Last year, half a million working days were lost through site injury, yet 1.2 million were lost through work-related ill health. Mental health is often a taboo subject but it received the most reaction at the FIS annual conference last November.
Many think mental health is too remote for them to pay attention to it, but one in four experience mental health issues each year. Back in 2003 more than 200 construction workers committed suicide, more workers than in any other industry sector according to Building magazine. There were calls for action to reduce this appalling human tragedy, yet little has been achieved. In 2015 male suicides were at their highest level for 14 years.
Martin Coyd OBE, regional head of environment, health & safety – Europe at Lend Lease, told our conference that mental health is something we don’t talk about. A room full of hard-headed businessmen were probably wondering what this had to do with running their business. But 45 minutes later, delegates were describing how they could have been one of those victims, how they had felt isolated and unable to ask for help. The theme dominated discussion that evening.
I’m pleased to announce our support for Mates in Construction – launched at the Construction Health Summit in January. The first FIS Mental Health First Aid course takes place on 22 March, and we will run further courses, drive this important project and continue to support Mind and the Samaritans at events.
The construction industry can be a tough place to work; it can also, of course, cause lasting health issues. One that is evident in our sector is muscular skeletal injury caused by lifting heavy plasterboard. You don’t see many old dryliners for good reason – they have succumbed to back or shoulder injury through prolonged lifting and twisting. With the skills shortage ever-present, it makes no sense to drive experienced people out of the industry: we should develop systems and work practices that do not cause injury.
As part of the FIS philosophy we are supporting a campaign to reduce plasterboard weight and are working with manufacturers, merchants, clients, contractors and HSE to ensure this change doesn’t cause major disruption to the industry. This requires an industry-wide plan that everyone can buy into. Weight will be incorporated in a major review of the British Standard, and there are also plans to reduce waste in the sector. It makes no sense to deal with each in isolation, as one will inevitably impact upon the other.

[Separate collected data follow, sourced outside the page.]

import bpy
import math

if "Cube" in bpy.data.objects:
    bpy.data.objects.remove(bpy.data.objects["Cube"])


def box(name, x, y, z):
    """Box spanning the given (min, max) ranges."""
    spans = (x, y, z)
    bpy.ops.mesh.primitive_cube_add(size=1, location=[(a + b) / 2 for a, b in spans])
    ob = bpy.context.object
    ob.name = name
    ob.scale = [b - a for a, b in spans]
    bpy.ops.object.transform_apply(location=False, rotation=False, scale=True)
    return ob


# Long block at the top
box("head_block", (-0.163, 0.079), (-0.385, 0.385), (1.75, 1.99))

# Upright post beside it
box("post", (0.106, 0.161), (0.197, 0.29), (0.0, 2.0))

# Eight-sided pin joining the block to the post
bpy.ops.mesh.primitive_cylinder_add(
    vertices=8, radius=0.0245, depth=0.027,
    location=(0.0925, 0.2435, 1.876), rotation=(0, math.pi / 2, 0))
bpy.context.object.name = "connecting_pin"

There were nearly 60,000 cases of work-related illness caused by either mental health or musculo-skeletal disorder in 2014–15; 84 per cent of total illness. As Martin Coyd said: “If the whole industry joins forces, we can shoot the lights out. I believe it is a great opportunity for a game changer and to transform the whole industry in creating the best places for all our people to work, thrive and enjoy life.”
FIS chief executive